◆ Data provided ◆
....

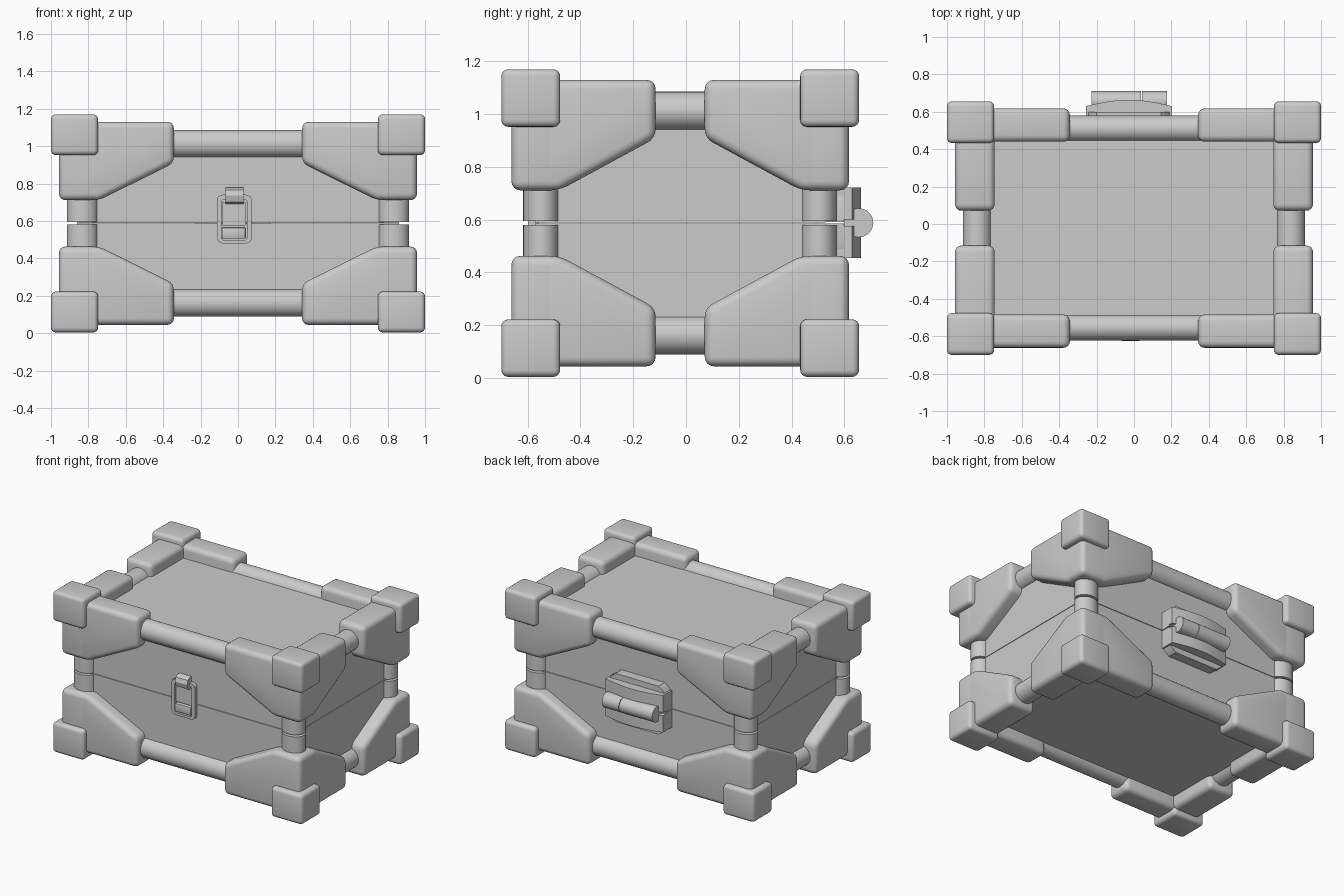
import bpy, bmesh
from math import pi, cos, sin
from mathutils import Vector, Matrix

if "Cube" in bpy.data.objects:
    bpy.data.objects.remove(bpy.data.objects["Cube"])

CENTRE = Vector((0, -0.022, 0.587))   # symmetry centre of the case


def finish(name, bm, bevel=0, segs=4, mirror=None):
    bmesh.ops.recalc_face_normals(bm, faces=bm.faces[:])
    if bevel:
        bmesh.ops.bevel(bm, geom=bm.edges[:], offset=bevel, segments=segs,
                        profile=0.5, affect='EDGES', clamp_overlap=True)
    me = bpy.data.meshes.new(name)
    bm.to_mesh(me)
    bm.free()
    ob = bpy.data.objects.new(name, me)
    bpy.context.collection.objects.link(ob)
    bpy.ops.object.select_all(action='DESELECT')
    ob.select_set(True)
    bpy.context.view_layer.objects.active = ob
    bpy.ops.object.shade_smooth_by_angle(angle=0.6)
    if mirror:                         # mirrored parts are built about CENTRE
        ob.location = CENTRE
        m = ob.modifiers.new("mirror", 'MIRROR')
        m.use_axis = [a in mirror for a in 'xyz']
        m.use_mirror_merge = False
    return ob


def prism(name, pts, axis, lo, hi, **kw):
    """Extrude a 2D outline along an axis between lo and hi."""
    def place(a, b, c):
        return {'x': (c, a, b), 'y': (a, c, b), 'z': (a, b, c)}[axis]
    bm = bmesh.new()
    face = bm.faces.new([bm.verts.new(place(a, b, lo)) for a, b in pts])
    ext = bmesh.ops.extrude_face_region(bm, geom=[face])
    move = Vector(place(0, 0, hi - lo))
    bmesh.ops.translate(bm, vec=move, verts=[v for v in ext['geom']
                                             if isinstance(v, bmesh.types.BMVert)])
    return finish(name, bm, **kw)


def box(name, x, y, z, **kw):
    return prism(name, [(x[0], y[0]), (x[1], y[0]), (x[1], y[1]), (x[0], y[1])],
                 'z', z[0], z[1], **kw)


def ellipse(ca, cb, ra, rb, n=32):
    return [(ca + ra * cos(2 * pi * i / n), cb + rb * sin(2 * pi * i / n)) for i in range(n)]


def arch(x0, x1, y_in, y_end, y_mid, n=12):
    """Plan outline with a gently bowed outer side."""
    t = [i / n for i in range(n + 1)]
    return [(x0, y_in)] + [(x0 + (x1 - x0) * k, y_end + (y_mid - y_end) * sin(pi * k))
                           for k in t] + [(x1, y_in)]


# Case shell in two halves with a thin seam
box("lower_shell", (-0.86, 0.86), (-0.572, 0.528), (0.135, 0.586))
box("upper_shell", (-0.86, 0.86), (-0.572, 0.528), (0.590, 1.04))

# Edge tubes and corner posts
prism("long_tubes", ellipse(0.532, 0.425, 0.07, 0.073), 'x', -0.5, 0.5, mirror='yz')
prism("side_tubes", ellipse(0.838, 0.425, 0.076, 0.073), 'y', -0.3, 0.3, mirror='xz')
prism("corner_posts", ellipse(0.832, 0.527, 0.082, 0.068), 'z', 0.007, 0.3, mirror='xyz')

# Corner brackets: one leg along the front, one along the side
prism("front_brackets", [(0.957, 0.543), (0.343, 0.543), (0.343, 0.322),
                         (0.742, 0.124), (0.957, 0.124)],
      'y', 0.462, 0.64, bevel=0.035, mirror='xyz')
prism("side_brackets", [(0.64, 0.543), (0.093, 0.543), (0.093, 0.322),
                        (0.458, 0.124), (0.64, 0.124)],
      'x', 0.745, 0.957, bevel=0.035, mirror='xyz')

# Bumper blocks on the eight corners
box("corner_bumpers", (0.748, 1.0), (0.455, 0.678), (0.365, 0.583),
    bevel=0.026, mirror='xyz')


# Front latch: rounded back plate with a raised rim, flap, button and hook
def rounded(x0, x1, z0, z1, r, n=4):
    pts = []
    for cx, cz, a in ((x1 - r, z1 - r, 0), (x0 + r, z1 - r, 1),
                      (x0 + r, z0 + r, 2), (x1 - r, z0 + r, 3)):
        pts += [(cx + r * cos((a + i / n) * pi / 2), cz + r * sin((a + i / n) * pi / 2))
                for i in range(n + 1)]
    return pts


bm = bmesh.new()
rings = [[bm.verts.new((a, y, b)) for a, b in rounded(*r)]
         for r, y in (((-0.113, 0.073, 0.48, 0.74, 0.03), -0.56),
                      ((-0.113, 0.073, 0.48, 0.74, 0.03), -0.598),
                      ((-0.088, 0.048, 0.497, 0.715, 0.015), -0.598),
                      ((-0.088, 0.048, 0.497, 0.715, 0.015), -0.56))]
for i in range(4):
    p, q = rings[i], rings[(i + 1) % 4]
    for j in range(len(p)):
        k = (j + 1) % len(p)
        bm.faces.new((p[j], p[k], q[k], q[j]))
finish("latch_frame", bm)
box("latch_flap", (-0.083, 0.04), (-0.59, -0.56), (0.575, 0.70))
box("latch_button", (-0.086, 0.04), (-0.60, -0.56), (0.505, 0.565), bevel=0.006, segs=2)
prism("latch_hook", [(-0.56, 0.70), (-0.59, 0.69), (-0.615, 0.70), (-0.625, 0.735),
                     (-0.615, 0.765), (-0.595, 0.778), (-0.56, 0.778)],
      'x', -0.067, 0.03)

# Rear hinge: clipped base leaves, bowed straps and a two-part barrel
for name, s in (("lower", -1), ("upper", 1)):
    z = lambda d: 0.588 + s * d
    prism(name + "_hinge_leaf", [(-0.257, z(0.003)), (0.203, z(0.003)), (0.203, z(0.10)),
                                 (0.185, z(0.145)), (0.145, z(0.175)), (-0.20, z(0.175)),
                                 (-0.24, z(0.145)), (-0.257, z(0.10))], 'y', 0.50, 0.598)
    prism(name + "_hinge_strap", arch(-0.257, 0.203, 0.52, 0.63, 0.664),
          'z', z(0.012), z(0.134))
prism("hinge_barrel_long", ellipse(0.655, 0.588, 0.055, 0.055), 'x', -0.226, 0.038)
prism("hinge_barrel_short", ellipse(0.655, 0.588, 0.055, 0.055), 'x', 0.042, 0.176)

....

◆ The task ◆
Every record above must be copied exactly; none of the pictures belong in the copy.

◆ Result of the exercise ◆
import bpy, bmesh
from math import pi, cos, sin
from mathutils import Vector, Matrix

if "Cube" in bpy.data.objects:
    bpy.data.objects.remove(bpy.data.objects["Cube"])

CENTRE = Vector((0, -0.022, 0.587))   # symmetry centre of the case


def finish(name, bm, bevel=0, segs=4, mirror=None):
    bmesh.ops.recalc_face_normals(bm, faces=bm.faces[:])
    if bevel:
        bmesh.ops.bevel(bm, geom=bm.edges[:], offset=bevel, segments=segs,
                        profile=0.5, affect='EDGES', clamp_overlap=True)
    me = bpy.data.meshes.new(name)
    bm.to_mesh(me)
    bm.free()
    ob = bpy.data.objects.new(name, me)
    bpy.context.collection.objects.link(ob)
    bpy.ops.object.select_all(action='DESELECT')
    ob.select_set(True)
    bpy.context.view_layer.objects.active = ob
    bpy.ops.object.shade_smooth_by_angle(angle=0.6)
    if mirror:                         # mirrored parts are built about CENTRE
        ob.location = CENTRE
        m = ob.modifiers.new("mirror", 'MIRROR')
        m.use_axis = [a in mirror for a in 'xyz']
        m.use_mirror_merge = False
    return ob


def prism(name, pts, axis, lo, hi, **kw):
    """Extrude a 2D outline along an axis between lo and hi."""
    def place(a, b, c):
        return {'x': (c, a, b), 'y': (a, c, b), 'z': (a, b, c)}[axis]
    bm = bmesh.new()
    face = bm.faces.new([bm.verts.new(place(a, b, lo)) for a, b in pts])
    ext = bmesh.ops.extrude_face_region(bm, geom=[face])
    move = Vector(place(0, 0, hi - lo))
    bmesh.ops.translate(bm, vec=move, verts=[v for v in ext['geom']
                                             if isinstance(v, bmesh.types.BMVert)])
    return finish(name, bm, **kw)


def box(name, x, y, z, **kw):
    return prism(name, [(x[0], y[0]), (x[1], y[0]), (x[1], y[1]), (x[0], y[1])],
                 'z', z[0], z[1], **kw)


def ellipse(ca, cb, ra, rb, n=32):
    return [(ca + ra * cos(2 * pi * i / n), cb + rb * sin(2 * pi * i / n)) for i in range(n)]


def arch(x0, x1, y_in, y_end, y_mid, n=12):
    """Plan outline with a gently bowed outer side."""
    t = [i / n for i in range(n + 1)]
    return [(x0, y_in)] + [(x0 + (x1 - x0) * k, y_end + (y_mid - y_end) * sin(pi * k))
                           for k in t] + [(x1, y_in)]


# Case shell in two halves with a thin seam
box("lower_shell", (-0.86, 0.86), (-0.572, 0.528), (0.135, 0.586))
box("upper_shell", (-0.86, 0.86), (-0.572, 0.528), (0.590, 1.04))

# Edge tubes and corner posts
prism("long_tubes", ellipse(0.532, 0.425, 0.07, 0.073), 'x', -0.5, 0.5, mirror='yz')
prism("side_tubes", ellipse(0.838, 0.425, 0.076, 0.073), 'y', -0.3, 0.3, mirror='xz')
prism("corner_posts", ellipse(0.832, 0.527, 0.082, 0.068), 'z', 0.007, 0.3, mirror='xyz')

# Corner brackets: one leg along the front, one along the side
prism("front_brackets", [(0.957, 0.543), (0.343, 0.543), (0.343, 0.322),
                         (0.742, 0.124), (0.957, 0.124)],
      'y', 0.462, 0.64, bevel=0.035, mirror='xyz')
prism("side_brackets", [(0.64, 0.543), (0.093, 0.543), (0.093, 0.322),
                        (0.458, 0.124), (0.64, 0.124)],
      'x', 0.745, 0.957, bevel=0.035, mirror='xyz')

# Bumper blocks on the eight corners
box("corner_bumpers", (0.748, 1.0), (0.455, 0.678), (0.365, 0.583),
    bevel=0.026, mirror='xyz')


# Front latch: rounded back plate with a raised rim, flap, button and hook
def rounded(x0, x1, z0, z1, r, n=4):
    pts = []
    for cx, cz, a in ((x1 - r, z1 - r, 0), (x0 + r, z1 - r, 1),
                      (x0 + r, z0 + r, 2), (x1 - r, z0 + r, 3)):
        pts += [(cx + r * cos((a + i / n) * pi / 2), cz + r * sin((a + i / n) * pi / 2))
                for i in range(n + 1)]
    return pts


bm = bmesh.new()
rings = [[bm.verts.new((a, y, b)) for a, b in rounded(*r)]
         for r, y in (((-0.113, 0.073, 0.48, 0.74, 0.03), -0.56),
                      ((-0.113, 0.073, 0.48, 0.74, 0.03), -0.598),
                      ((-0.088, 0.048, 0.497, 0.715, 0.015), -0.598),
                      ((-0.088, 0.048, 0.497, 0.715, 0.015), -0.56))]
for i in range(4):
    p, q = rings[i], rings[(i + 1) % 4]
    for j in range(len(p)):
        k = (j + 1) % len(p)
        bm.faces.new((p[j], p[k], q[k], q[j]))
finish("latch_frame", bm)
box("latch_flap", (-0.083, 0.04), (-0.59, -0.56), (0.575, 0.70))
box("latch_button", (-0.086, 0.04), (-0.60, -0.56), (0.505, 0.565), bevel=0.006, segs=2)
prism("latch_hook", [(-0.56, 0.70), (-0.59, 0.69), (-0.615, 0.70), (-0.625, 0.735),
                     (-0.615, 0.765), (-0.595, 0.778), (-0.56, 0.778)],
      'x', -0.067, 0.03)

# Rear hinge: clipped base leaves, bowed straps and a two-part barrel
for name, s in (("lower", -1), ("upper", 1)):
    z = lambda d: 0.588 + s * d
    prism(name + "_hinge_leaf", [(-0.257, z(0.003)), (0.203, z(0.003)), (0.203, z(0.10)),
                                 (0.185, z(0.145)), (0.145, z(0.175)), (-0.20, z(0.175)),
                                 (-0.24, z(0.145)), (-0.257, z(0.10))], 'y', 0.50, 0.598)
    prism(name + "_hinge_strap", arch(-0.257, 0.203, 0.52, 0.63, 0.664),
          'z', z(0.012), z(0.134))
prism("hinge_barrel_long", ellipse(0.655, 0.588, 0.055, 0.055), 'x', -0.226, 0.038)
prism("hinge_barrel_short", ellipse(0.655, 0.588, 0.055, 0.055), 'x', 0.042, 0.176)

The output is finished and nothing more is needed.